• Work to be completed: Everything from the line that holds "# Tongue, bent lower lip and contact pins" to the end of the entries below should be printed again, word for word, and nothing more.

• Input data:
--------
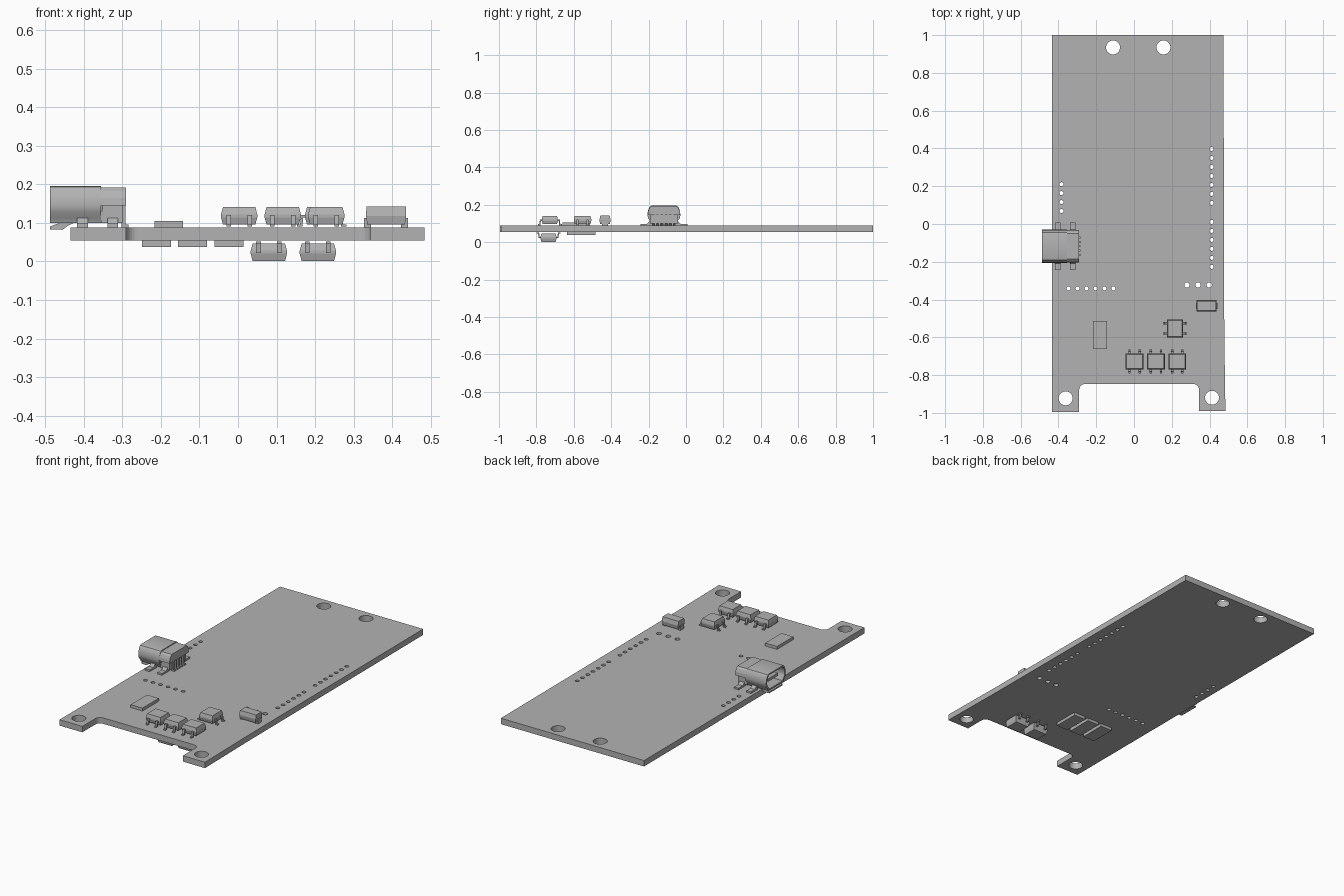
import bpy, bmesh
from math import cos, sin, pi
from mathutils import Matrix, Vector

cube = bpy.data.objects.get("Cube")
if cube:
    bpy.data.objects.remove(cube, do_unlink=True)

grey = bpy.data.materials.new("plain grey")
grey.use_nodes = True
colour = (0.45, 0.45, 0.45, 1)
grey.diffuse_color = colour
grey.node_tree.nodes["Principled BSDF"].inputs["Base Color"].default_value = colour

TOP, BOTTOM = 0.088, 0.054


def add_object(name, mesh):
    ob = bpy.data.objects.new(name, mesh)
    bpy.context.scene.collection.objects.link(ob)
    mesh.materials.clear()
    mesh.materials.append(grey)
    return ob


def finish(name, bm, matrix=Matrix()):
    bmesh.ops.recalc_face_normals(bm, faces=bm.faces)
    bm.transform(matrix)
    if matrix.determinant() < 0:
        bmesh.ops.reverse_faces(bm, faces=bm.faces)
    mesh = bpy.data.meshes.new(name)
    bm.to_mesh(mesh)
    bm.free()
    return add_object(name, mesh)


def loft(bm, rings, caps=True):
    loops = [[bm.verts.new(p) for p in ring] for ring in rings]
    n = len(loops[0])
    for a, b in zip(loops, loops[1:]):
        for i in range(n):
            bm.faces.new((a[i], a[(i + 1) % n], b[(i + 1) % n], b[i]))
    if caps:
        bm.faces.new(loops[0])
        bm.faces.new(loops[-1])


def rect(hx, hy, z, cx=0, cy=0):
    return [(cx + sx * hx, cy + sy * hy, z) for sx, sy in ((-1, -1), (1, -1), (1, 1), (-1, 1))]


def box(bm, x0, x1, y0, y1, z0, z1):
    args = ((x1 - x0) / 2, (y1 - y0) / 2)
    mid = ((x0 + x1) / 2, (y0 + y1) / 2)
    loft(bm, [rect(*args, z0, *mid), rect(*args, z1, *mid)])


def circle(x, y, r, n):
    return [(x + r * cos(2 * pi * i / n), y + r * sin(2 * pi * i / n)) for i in range(n)]


# Circuit board: outline with rounded notch, mounting holes and pin holes
def arc(x, y, r, start, end):
    return [(x + r * cos(start + (end - start) * i / 6), y + r * sin(start + (end - start) * i / 6))
            for i in range(7)]


outline = [(-0.434, 1), (-0.434, -0.995), (-0.29, -0.995)]
outline += arc(-0.26, -0.877, 0.03, pi, pi / 2)
outline += arc(0.314, -0.877, 0.03, pi / 2, 0)
outline += [(0.344, -0.99), (0.484, -0.99), (0.478, -0.58), (0.475, 0.51), (0.473, 1)]

loops = [outline]
for x, y in ((-0.111, 0.935), (0.156, 0.935), (-0.362, -0.923), (0.413, -0.92)):
    loops.append(circle(x, y, 0.037, 32))
pitch = 0.0476
for i in range(7):
    loops.append(circle(0.411, 0.397 - pitch * i, 0.011, 12))
for i in range(6):
    loops.append(circle(0.411, 0.011 - pitch * i, 0.011, 12))
    loops.append(circle(-0.347 + pitch * i, -0.341, 0.011, 12))
for i in range(4):
    loops.append(circle(-0.384, 0.211 - pitch * i, 0.011, 12))
for i in range(3):
    loops.append(circle(0.28 + 0.059 * i, -0.323, 0.014, 12))

curve = bpy.data.curves.new("board_outline", "CURVE")
curve.dimensions = "2D"
curve.fill_mode = "BOTH"
curve.extrude = (TOP - BOTTOM) / 2
for pts in loops:
    spline = curve.splines.new("POLY")
    spline.points.add(len(pts) - 1)
    for p, (x, y) in zip(spline.points, pts):
        p.co = (x, y, 0, 1)
    spline.use_cyclic_u = True
helper = bpy.data.objects.new("board_outline", curve)
bpy.context.scene.collection.objects.link(helper)
bpy.context.view_layer.update()
board_mesh = bpy.data.meshes.new_from_object(
    helper.evaluated_get(bpy.context.evaluated_depsgraph_get()))
board_mesh.transform(Matrix.Translation((0, 0, (TOP + BOTTOM) / 2)))
bpy.data.objects.remove(helper, do_unlink=True)
board = add_object("circuit_board", board_mesh)
for poly in board.data.polygons:
    poly.use_smooth = False


# Four-legged chips: tapered body and bent legs, local z = 0 on the board
def chip(name, x, y, turned=False, below=False):
    bm = bmesh.new()
    loft(bm, [rect(0.042, 0.038, 0.008), rect(0.047, 0.043, 0.026),
              rect(0.047, 0.043, 0.034), rect(0.042, 0.038, 0.053)])
    leg = ((0.04, 0.026), (0.04, 0.032), (0.053, 0.032), (0.056, 0.008),
           (0.064, 0.008), (0.064, 0.002), (0.05, 0.002), (0.048, 0.026))
    for side in (-1, 1):
        for cx in (-0.027, 0.027):
            loft(bm, [[(cx + w, side * ly, lz) for ly, lz in leg] for w in (-0.006, 0.006)])
    m = Matrix.Translation((x, y, BOTTOM if below else TOP))
    if turned:
        m = m @ Matrix.Rotation(pi / 2, 4, "Z")
    if below:
        m = m @ Matrix.Rotation(pi, 4, "X")
    finish(name, bm, m)


for i, x in enumerate((0.003, 0.116, 0.229)):
    chip(f"front_chip_{i + 1}", x, -0.728)
chip("side_chip", 0.217, -0.553, turned=True)
for i, x in enumerate((0.08, 0.207)):
    chip(f"underside_chip_{i + 1}", x, -0.735, below=True)

# Flat rectangular parts above and below the board
bm = bmesh.new()
box(bm, -0.217, -0.142, -0.661, -0.514, TOP, 0.105)
finish("top_flat_part", bm)
for i in range(3):
    bm = bmesh.new()
    x = -0.249 + 0.094 * i
    box(bm, x, x + 0.075, -0.635, -0.485, 0.037, BOTTOM)
    finish(f"underside_flat_part_{i + 1}", bm)

# Diode with end tabs
bm = bmesh.new()
loft(bm, [rect(0.049, 0.026, 0.096, 0.384, -0.433), rect(0.052, 0.03, 0.118, 0.384, -0.433),
          rect(0.051, 0.025, 0.142, 0.384, -0.433)])
for x0, x1 in ((0.327, 0.345), (0.423, 0.441)):
    box(bm, x0, x1, -0.449, -0.417, TOP, 0.112)
finish("diode", bm)

# Connector shell: hollow, open to the side edge, with rounded upper shoulders
CY = -0.118
half = ((0.068, 0.1), (0.072, 0.112), (0.085, 0.128), (0.088, 0.145),
        (0.086, 0.165), (0.08, 0.183), (0.072, 0.193), (0.062, 0.196))


def shell_ring(x, inset=0):
    pts = [(s, z) for s, z in half] + [(-s, z) for s, z in reversed(half)]
    ky, kz = 1 - inset / 0.088, 1 - inset / 0.048
    return [(x, CY + s * ky, 0.148 + (z - 0.148) * kz) for s, z in pts]


bm = bmesh.new()
loft(bm, [shell_ring(-0.35, 0.008), shell_ring(-0.487, 0.008), shell_ring(-0.487), shell_ring(-0.355)])
finish("connector_shell", bm)
shell = bpy.data.objects["connector_shell"]
bpy.context.view_layer.objects.active = shell
shell.select_set(True)
bpy.ops.object.shade_smooth_by_angle(angle=0.6)

# Connector rear: upper cover and narrower core
bm = bmesh.new()
cover = [(0.087, 0.145), (0.085, 0.165), (0.078, 0.182), (0.068, 0.191)]
ring = cover + [(-s, z) for s, z in reversed(cover)]
loft(bm, [[(x, CY + s, z) for s, z in ring] for x in (-0.355, -0.29)])
box(bm, -0.355, -0.3, CY - 0.074, CY + 0.074, 0.1, 0.146)
finish("connector_rear", bm)

# Tongue, bent lower lip and contact pins
bm = bmesh.new()
box(bm, -0.47, -0.35, CY - 0.045, CY + 0.045, 0.14, 0.156)
finish("connector_tongue", bm)
bm = bmesh.new()
lip = ((-0.425, 0.108), (-0.425, 0.1), (-0.442, 0.092), (-0.455, 0.082),
       (-0.487, 0.083), (-0.487, 0.091), (-0.455, 0.102))
loft(bm, [[(x, CY + s, z) for x, z in lip] for s in (-0.06, 0.06)])
finish("connector_lip", bm)
bm = bmesh.new()
for i in range(-2, 3):
    y = CY + 0.023 * i
    box(bm, -0.302, -0.292, y - 0.005, y + 0.005, 0.094, 0.165)
    box(bm, -0.302, -0.284, y - 0.005, y + 0.005, TOP, 0.096)
finish("connector_pins", bm)

# Solder tabs along both sides of the connector
bm = bmesh.new()
tab = ((0.06, 0.112), (0.076, 0.112), (0.09, 0.098), (0.126, 0.098), (0.126, TOP), (0.06, TOP))
for x in (-0.403, -0.325):
    for side in (-1, 1):
        loft(bm, [[(x + w, CY + side * s, z) for s, z in tab] for w in (-0.014, 0.014)])
finish("connector_tabs", bm)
--------
• Response:
# Tongue, bent lower lip and contact pins
bm = bmesh.new()
box(bm, -0.47, -0.35, CY - 0.045, CY + 0.045, 0.14, 0.156)
finish("connector_tongue", bm)
bm = bmesh.new()
lip = ((-0.425, 0.108), (-0.425, 0.1), (-0.442, 0.092), (-0.455, 0.082),
       (-0.487, 0.083), (-0.487, 0.091), (-0.455, 0.102))
loft(bm, [[(x, CY + s, z) for x, z in lip] for s in (-0.06, 0.06)])
finish("connector_lip", bm)
bm = bmesh.new()
for i in range(-2, 3):
    y = CY + 0.023 * i
    box(bm, -0.302, -0.292, y - 0.005, y + 0.005, 0.094, 0.165)
    box(bm, -0.302, -0.284, y - 0.005, y + 0.005, TOP, 0.096)
finish("connector_pins", bm)

# Solder tabs along both sides of the connector
bm = bmesh.new()
tab = ((0.06, 0.112), (0.076, 0.112), (0.09, 0.098), (0.126, 0.098), (0.126, TOP), (0.06, TOP))
for x in (-0.403, -0.325):
    for side in (-1, 1):
        loft(bm, [[(x + w, CY + side * s, z) for s, z in tab] for w in (-0.014, 0.014)])
finish("connector_tabs", bm)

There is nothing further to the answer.